My dear brothers and sisters, we are surrounded by a lot of Catholics who have missed the point of their faith. They think that all that is required is to be a kind person, and pop into church at Christmas and Easter because it feels nice. By baptism, each one of them has been made a temple of the Holy Spirit. But each week they dishonour that temple – because sacrifice is not offered there on the Lord’s Day.

Last week, the Vatican issued a letter about traps people can fall into these days. We can so easily fall into the trap of thinking that if we behave kindly to others, we will earn the right to go to heaven. That is not what Jesus teaches us. No, Jesus would be lifted up on the Cross, unlocking the gates of heaven. “Follow me! I will show you the way!” And following him means not only loving our neighbour, but doing what we’ve come here to do today, celebrating Eucharist and praying the Lord’s Prayer.

Sixty years ago, we were a defensive church. We weren’t allowed to go to the services of other Christians, and marrying out of the Catholic faith was a cause of shame. Then, after the Second Vatican Council, we opened up to the world – but lost confidence in the treasure we had been entrusted with, which is the call to follow Jesus within his original community of faith, the Catholic faith. When we lack confidence, we can hide behind the nice, inoffensive, “Let’s be kind to each other” kind of religion. Even some of the priests you may have met prefer this kind of faith, because it doesn’t cause trouble.

But our First Reading today began with a warning that even priests can lose sight of God’s commands. This is why I have always tried to be the kind of priest who puts God’s commands front and centre. Plenty of other charities and community groups will encourage you to love your neighbour and care for our planet. If I don’t lift up the Lord Jesus so you can follow him, who else will do that for you?

We can’t go on as we are.

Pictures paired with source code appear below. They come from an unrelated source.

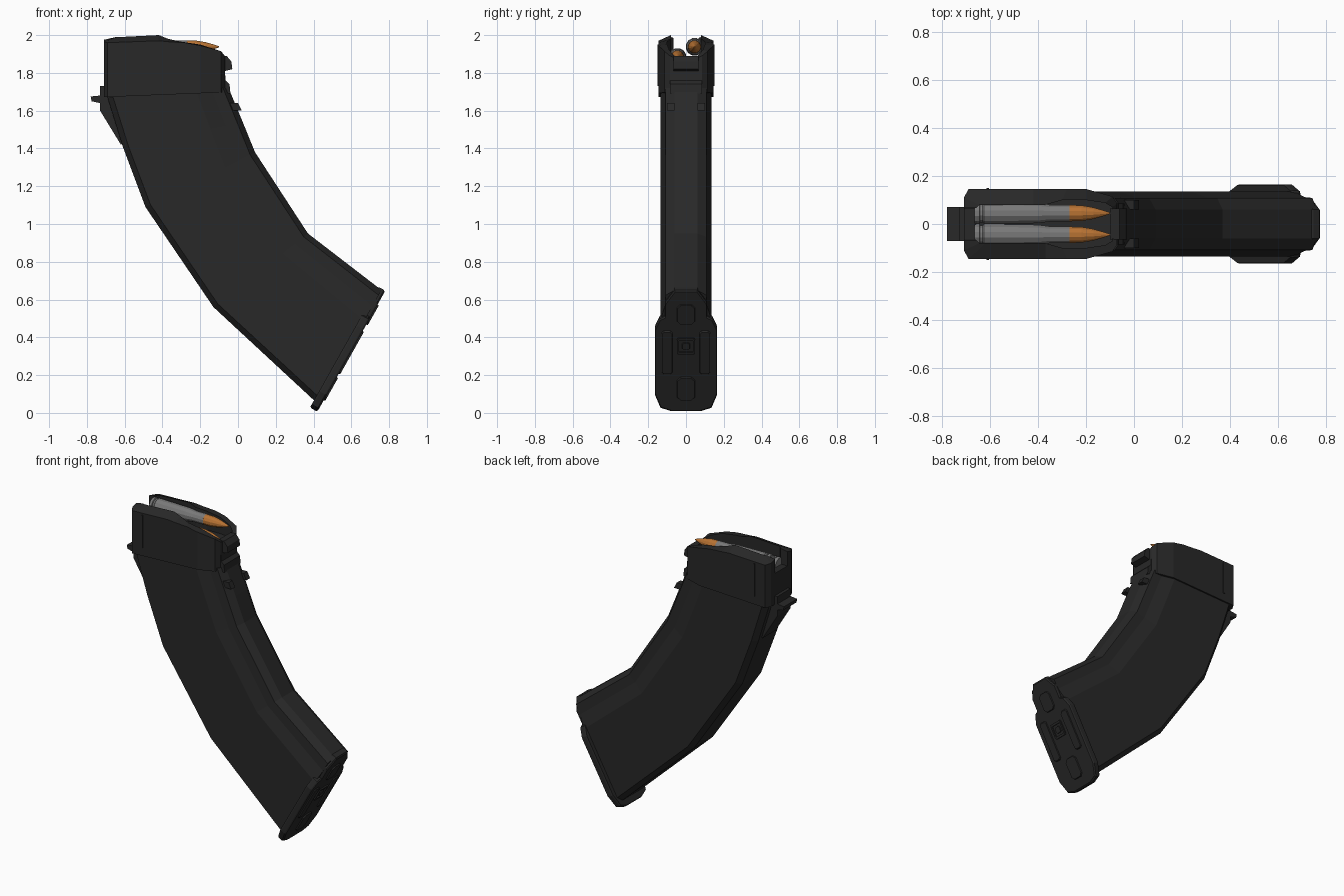
import bpy, bmesh, math
from mathutils import Vector


def material(name, rgb):
    m = bpy.data.materials.new(name)
    m.diffuse_color = (*rgb, 1)
    return m


BLACK = material("matte black", (0.021, 0.021, 0.021))
STEEL = material("grey steel", (0.19, 0.19, 0.19))
COPPER = material("copper", (0.48, 0.17, 0.033))


def loft(name, rings, mat=BLACK):
    """Skin closed rings of equal length and cap both ends."""
    bm = bmesh.new()
    vs = [[bm.verts.new(p) for p in r] for r in rings]
    n = len(rings[0])
    for a, b in zip(vs, vs[1:]):
        for i in range(n):
            j = (i + 1) % n
            bm.faces.new((a[i], a[j], b[j], b[i]))
    bm.faces.new(vs[0][::-1])
    bm.faces.new(vs[-1])
    bmesh.ops.recalc_face_normals(bm, faces=bm.faces)
    me = bpy.data.meshes.new(name)
    bm.to_mesh(me)
    bm.free()
    me.materials.append(mat)
    ob = bpy.data.objects.new(name, me)
    bpy.context.collection.objects.link(ob)
    return ob


def mirrored(half):
    """Complete a half loop across y = 0 (y is the second item)."""
    return half + [(p[0], -p[1], *p[2:]) for p in reversed(half) if p[1] > 1e-6]


def side_prism(name, profile, y0, y1):
    return loft(name, [[(x, y, z) for x, z in profile] for y in (y0, y1)])


# Curved body: one cross-section swept through back/front edge stations
stations = [((-0.70, 1.70), (-0.05, 1.72)), ((-0.61, 1.41), (0.025, 1.54)),
            ((-0.49, 1.09), (0.09, 1.38)), ((-0.13, 0.56), (0.37, 0.95)),
            ((0.42, 0.05), (0.76, 0.65))]
section = mirrored([(0, 0.10), (0.045, 0.136), (0.73, 0.136),
                    (0.86, 0.112), (0.955, 0.108), (1, 0.06)])
loft("curved_body", [[(b[0] + (f[0] - b[0]) * t, y, b[1] + (f[1] - b[1]) * t)
                      for t, y in section] for b, f in stations])

# Collar with feed lips: outer x, y, top z, then inner x, y, top z
collar = [(-0.71, 0, 1.88, -0.66, 0, 1.88),
          (-0.71, 0.065, 1.88, -0.66, 0.065, 1.88),
          (-0.71, 0.066, 1.975, -0.66, 0.066, 1.985),
          (-0.71, 0.11, 1.965, -0.645, 0.08, 1.99),
          (-0.69, 0.146, 1.96, -0.62, 0.08, 1.99),
          (-0.42, 0.146, 1.97, -0.42, 0.08, 2.0),
          (-0.37, 0.146, 1.965, -0.37, 0.08, 1.98),
          (-0.28, 0.146, 1.96, -0.30, 0.10, 1.965),
          (-0.20, 0.146, 1.945, -0.20, 0.10, 1.95),
          (-0.09, 0.115, 1.915, -0.12, 0.088, 1.92),
          (-0.07, 0.085, 1.89, -0.09, 0.07, 1.90),
          (-0.07, 0.06, 1.88, -0.09, 0.05, 1.88),
          (-0.07, 0, 1.88, -0.09, 0, 1.88)]


def full(ring):
    return mirrored(ring)


loft("feed_collar", [
    full([(c[0], c[1], 1.70 + 0.04 * c[0]) for c in collar]),
    full([c[:3] for c in collar]),
    full([c[3:] for c in collar]),
    full([(c[3], c[4], 1.84) for c in collar])])

# Front and rear latch parts
side_prism("front_catch", [(-0.10, 1.89), (-0.06, 1.89), (-0.035, 1.86), (-0.03, 1.82),
                           (-0.07, 1.81), (-0.10, 1.81)], -0.065, 0.065)
side_prism("front_ledge", [(-0.12, 1.81), (-0.07, 1.81), (-0.065, 1.76), (-0.045, 1.74),
                           (-0.04, 1.69), (-0.12, 1.69)], -0.085, 0.085)
side_prism("rear_latch", [(-0.66, 1.73), (-0.73, 1.73), (-0.73, 1.68), (-0.78, 1.675),
                          (-0.775, 1.65), (-0.73, 1.64), (-0.73, 1.60), (-0.62, 1.42),
                          (-0.58, 1.44)], -0.07, 0.07)
for side, tag in ((1, "left"), (-1, "right")):
    side_prism("collar_rib_" + tag, [(-0.615, 1.73), (-0.605, 1.73), (-0.605, 1.95),
                                     (-0.615, 1.95)], side * 0.14, side * 0.151)
    side_prism("front_nub_" + tag, [(-0.05, 1.64), (0.0, 1.64), (0.02, 1.60), (-0.03, 1.60)],
               side * 0.06, side * 0.10)

# Floor plate, in a frame tilted along the lower end of the body
P, D, N = Vector((0.42, 0, 0.006)), Vector((0.49, 0, 0.872)), Vector((0.872, 0, -0.49))


def tilted(s, y, u):
    return P + D * s + N * u + Vector((0, y, 0))


plate = mirrored([(0, 0.08), (0.02, 0.135), (0.10, 0.165), (0.50, 0.165), (0.56, 0.14),
                  (0.575, 0.11), (0.66, 0.11), (0.735, 0.06)])
loft("floor_plate", [
    [tilted(s, y, u) for s, y in
     ((0.36 + (s - 0.36) * k, y * k) for s, y in plate)]
    for u, k in ((-0.045, 0.985), (-0.035, 1), (-0.008, 1), (0, 0.975))])


def pad(name, s, y, hs, hy, u0=-0.01, u1=0.008):
    """Chamfered raised pad on the floor plate."""
    c = min(hs, hy) * 0.4
    loop = [(hs, hy - c), (hs - c, hy), (c - hs, hy), (-hs, hy - c),
            (-hs, c - hy), (c - hs, -hy), (hs - c, -hy), (hs, c - hy)]
    loft(name, [[tilted(s + a * k, y + b * k, u) for a, b in loop]
                for u, k in ((u0, 1), (u1, 0.9))])


pad("upper_pad", 0.59, 0, 0.065, 0.05)
pad("lower_pad", 0.14, 0, 0.075, 0.05)
pad("side_pad_left", 0.36, 0.10, 0.14, 0.03)
pad("side_pad_right", 0.36, -0.10, 0.14, 0.03)
for k in (-1, 1):
    pad("lock_frame_end", 0.40 + k * 0.042, 0, 0.008, 0.047)
    pad("lock_frame_side", 0.40, k * 0.042, 0.045, 0.006)
pad("lock_button", 0.40, 0, 0.022, 0.022)


# Cartridges: turned profiles along x
def turned(name, profile, y, z, mat, sides=12):
    ang = [2 * math.pi * (i + 0.5) / sides for i in range(sides)]
    loft(name, [[(x, y + r * math.cos(a), z + r * math.sin(a)) for a in ang]
                for x, r in profile], mat)


case = [(-0.665, 0.044), (-0.655, 0.047), (-0.645, 0.047), (-0.642, 0.040), (-0.632, 0.040),
        (-0.625, 0.047), (-0.40, 0.043), (-0.35, 0.036), (-0.27, 0.036)]
bullet = [(-0.275, 0.035), (-0.22, 0.034), (-0.17, 0.025), (-0.13, 0.013), (-0.10, 0.003)]
for tag, y, z in (("upper", 0.045, 1.938), ("lower", -0.045, 1.885)):
    turned("cartridge_case_" + tag, case, y, z, STEEL)
    turned("bullet_" + tag, bullet, y, z, COPPER)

We must become a community of believers unafraid to life up Jesus in the sight of others. On Palm Sunday I’ll begin to set out our plans for how we will all be able to take part in the Discovering Christ course. We can’t go on as we are – but we don’t have to. Find our more next week!